On the whole, my personal take-away beyond these new insights mentioned above is more like an idea for further research or some new hypotheses to test with data. 

To set the background for the research questions I will be proposing later: my assumption is that the sub-linear growth is a result of the extra control required by biological beings and companies for their survival, or thermodynamically speaking, they prefer low entropy/disorder, which means more effort is required to keep the order. This need for extra control over everything increases the costs of coordination to maintain this order/control (or low entropy) - entropy is supposed to keep increasing in a closed system, but we could decrease entropy locally through external efforts (think of AC throwing out the heat from your room by using much more electrical energy to do that task). 

In case of companies, at a high level we will borrow the idea of transaction/coordination costs from the theory of firm by Ronald Coase who got the Nobel prize for his theory which also places limits on the growth or organizations based on the coordination costs. 

Cities on the other hand aren't (or can't be) controlled so tightly like internal body functions of an organism or internal transaction/co-ordinations within a firm. Therefore the costs of coordination are much less (because of higher and always increasing entropy cities enjoy) and hence we can observe the super-linear/exponential growth. Such growth is also a function of the network size (population) and thinking minds we have i.e. emergent combinatorial phenomenon of mixing of different ideas leading to innovation (and wealth creation). 

At the end it is about the evolution of a new type of organism (i.e. cities) which is not tightly controlled (like living beings or companies). Hence its evolution is limited not so much by the inertia (or pull) of the internal coordination costs (or costs of maintaining low-entropy) as much as by the Malthusian resource constraints. So cities keeps growing forward with the evolutionary force of new ideas (i.e. innovation) by pushing this constraints ceiling/limit further and further through efficiency gains in either resource utilization or access.

Firms everywhere also try to keep out-innovating their competition for the sake of survival. So what would happen if we come up with a new type of firm (or legal structure or business models)? Something that doesn't require running a tightly controlled ship or where the coordination costs are decreased significantly (through the use of technology). Could such firms outlive their peers in the market? If yes, then what should be such a structure/entity/model? Or what are the elements that make such enterprises and markets?

Researchers could work on determining whether sharing economy, platform models or on-demand service provider companies have grown fast mostly because of reduced coordination costs (through the use of technology). Or if there are any other type of innovations (except tech innovation) which would allow for the enterprises to grow exponentially in a sustainable manner. 

Also, is technology based reduction in coordination costs an advantage that is sustainable in the long term for a firm to keep out-surviving its competition? What kind of ownership structure should such firms have and how that ownership structure evolves? Would such firms requires different type of markets rules to exist? How to allow the increases in entropy for companies while improving (or at least without diluting) the customer experience of their offerings in the market? What does it mean in terms of the happiness of people who would be working in such organizations and markets i.e. is their a happiness trade-off like it has been observed in urban v/s suburban/rural living?

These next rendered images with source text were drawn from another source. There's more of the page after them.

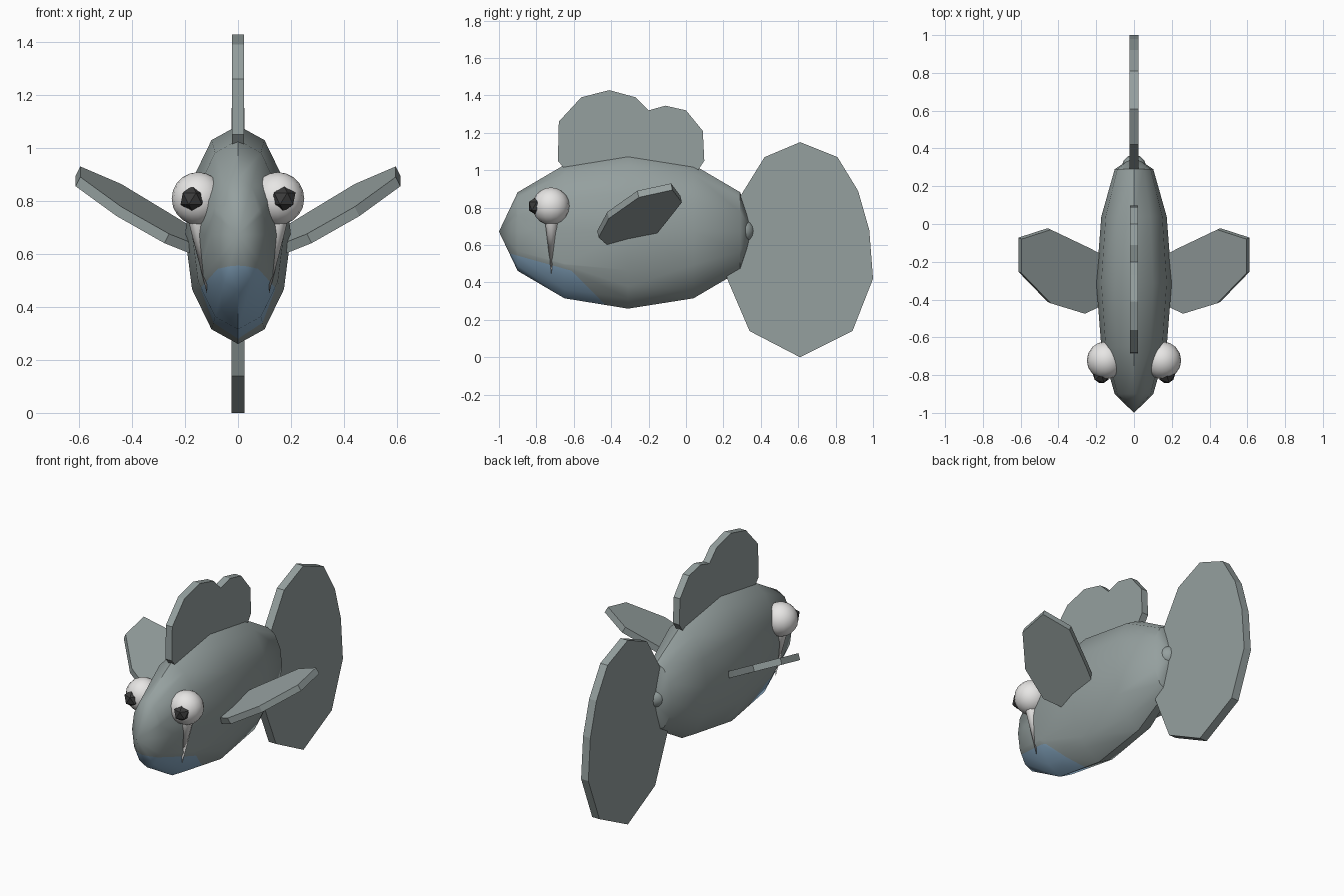
import bpy, bmesh, math
from mathutils import Vector

if "Cube" in bpy.data.objects:
    bpy.data.objects.remove(bpy.data.objects["Cube"])


def material(name, rgb):
    m = bpy.data.materials.new(name)
    m.diffuse_color = (*rgb, 1)
    m.use_nodes = True
    m.node_tree.nodes["Principled BSDF"].inputs["Base Color"].default_value = m.diffuse_color
    return m


GREY = material("fish_grey", (0.30, 0.35, 0.345))
BLUE = material("mouth_blue", (0.26, 0.42, 0.58))
WHITE = material("eye_white", (0.8, 0.79, 0.78))
DARK = material("pupil_dark", (0.045, 0.045, 0.045))


def finish(name, bm, mats, smooth=None):
    bmesh.ops.recalc_face_normals(bm, faces=bm.faces)
    me = bpy.data.meshes.new(name)
    bm.to_mesh(me)
    bm.free()
    for m in mats:
        me.materials.append(m)
    ob = bpy.data.objects.new(name, me)
    bpy.context.collection.objects.link(ob)
    if smooth:
        bpy.ops.object.select_all(action='DESELECT')
        ob.select_set(True)
        bpy.context.view_layer.objects.active = ob
        bpy.ops.object.shade_smooth_by_angle(angle=math.radians(smooth))
    return ob


def slab(name, points, offset):
    """Flat fin: outline extruded by an offset vector."""
    bm = bmesh.new()
    f = bm.faces.new([bm.verts.new(p) for p in points])
    r = bmesh.ops.extrude_face_region(bm, geom=[f], use_keep_orig=True)
    bmesh.ops.translate(bm, vec=offset,
                        verts=[v for v in r["geom"] if isinstance(v, bmesh.types.BMVert)])
    return finish(name, bm, [GREY])


# Body: twelve-sided ellipsoid along y, with a pointed nose
SEG, MID = 12, 0.672
bm = bmesh.new()
rings = []
for y, r in [(-0.9, 0.51), (-0.65, 0.866), (-0.31, 1), (0.04, 0.866), (0.29, 0.51)]:
    rings.append([bm.verts.new((0.2 * r * math.sin(a), y, MID + 0.412 * r * math.cos(a)))
                  for a in (2 * math.pi * i / SEG for i in range(SEG))])
nose = bm.verts.new((0, -1, MID))
rear = bm.verts.new((0, 0.36, MID))
for i in range(SEG):
    j = (i + 1) % SEG
    for a, b in zip(rings, rings[1:]):
        bm.faces.new((a[i], a[j], b[j], b[i]))
    bm.faces.new((nose, rings[0][j], rings[0][i]))
    bm.faces.new((rear, rings[-1][i], rings[-1][j]))

# Mouth patch: cut along its upper and rear borders, then colour by side
borders = [(Vector((0, -0.96, 0.56)), Vector((0, 0.28, 1))),
           (Vector((0, -0.62, 0.47)), Vector((0, 1, 1)))]
for co, no in borders:
    bmesh.ops.bisect_plane(bm, geom=bm.verts[:] + bm.edges[:] + bm.faces[:],
                           plane_co=co, plane_no=no)
for f in bm.faces:
    c = f.calc_center_median()
    f.material_index = int(all((c - co).dot(no) < 0 for co, no in borders))
finish("body", bm, [GREY, BLUE], 40)

# Rounded tail root
bm = bmesh.new()
bmesh.ops.create_uvsphere(bm, u_segments=12, v_segments=8, radius=0.065)
bmesh.ops.translate(bm, verts=bm.verts, vec=(0, 0.302, 0.675))
finish("tail_root", bm, [GREY], 50)

# Tail and dorsal fins, outlines in y and z
tail = [(0.61, 1.15), (0.81, 1.07), (0.92, 0.89), (0.98, 0.68), (1.0, 0.42), (0.89, 0.14),
        (0.61, 0.0), (0.34, 0.14), (0.22, 0.42), (0.22, 0.68), (0.29, 0.86), (0.42, 1.07)]
dorsal = [(-0.6, 0.95), (-0.685, 1.05), (-0.68, 1.26), (-0.56, 1.39), (-0.41, 1.428),
          (-0.27, 1.39), (-0.2, 1.32), (-0.11, 1.345), (0.0, 1.32), (0.09, 1.21),
          (0.098, 1.05), (0.03, 0.95)]
slab("tail_fin", [(-0.025, y, z) for y, z in tail], (0.05, 0, 0))
slab("dorsal_fin", [(-0.022, y, z) for y, z in dorsal], (0.044, 0, 0))

# Paired parts: side fins, eyes, pupils and whiskers
fin = [(0.1, -0.2), (0.23, -0.13), (0.44, -0.03), (0.595, -0.08),
       (0.595, -0.26), (0.44, -0.42), (0.26, -0.475), (0.1, -0.4)]
for s, side in ((1, "right"), (-1, "left")):
    slab("side_fin_" + side,
         [(s * x, y, 0.89 + 0.5 * (x - 0.595) + 0.22 * (y + 0.26)) for x, y in fin],
         Vector((s * 0.5, 0.22, -1)).normalized() * 0.04)

    bm = bmesh.new()
    bmesh.ops.create_uvsphere(bm, u_segments=16, v_segments=10, radius=0.1)
    bmesh.ops.translate(bm, verts=bm.verts, vec=(s * 0.15, -0.722, 0.808))
    finish("eye_" + side, bm, [WHITE], 50)

    bm = bmesh.new()
    bmesh.ops.create_icosphere(bm, subdivisions=1, radius=0.05)
    bmesh.ops.translate(bm, verts=bm.verts, vec=(s * 0.172, -0.798, 0.808))
    finish("pupil_" + side, bm, [DARK])

    # Whisker: thin cone leaning inward to the cheek
    bm = bmesh.new()
    top = [bm.verts.new((s * 0.155 + 0.034 * math.cos(a), -0.72 + 0.036 * math.sin(a), 0.73))
           for a in (2 * math.pi * i / 10 for i in range(10))]
    tip = bm.verts.new((s * 0.116, -0.72, 0.445))
    bm.faces.new(top)
    for i in range(10):
        bm.faces.new((top[i], top[(i + 1) % 10], tip))
    finish("whisker_" + side, bm, [WHITE], 45)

Another thing I feel is that while some of these questions could be tested on real firm data, probably for internet economy firms, but in most cases simulating such markets using agent based modeling could be more fruitful. Though in that case also I really have no idea right now on how to gather the data for starting set of assumptions or scenarios to be simulated. Hope this could lead to some real research project someday.

Update 8th Sep, 2016: Just now found another interesting (but longish) talk by Geoffrey West that could be interest for this topic.

Will write more about this talk when I get some time.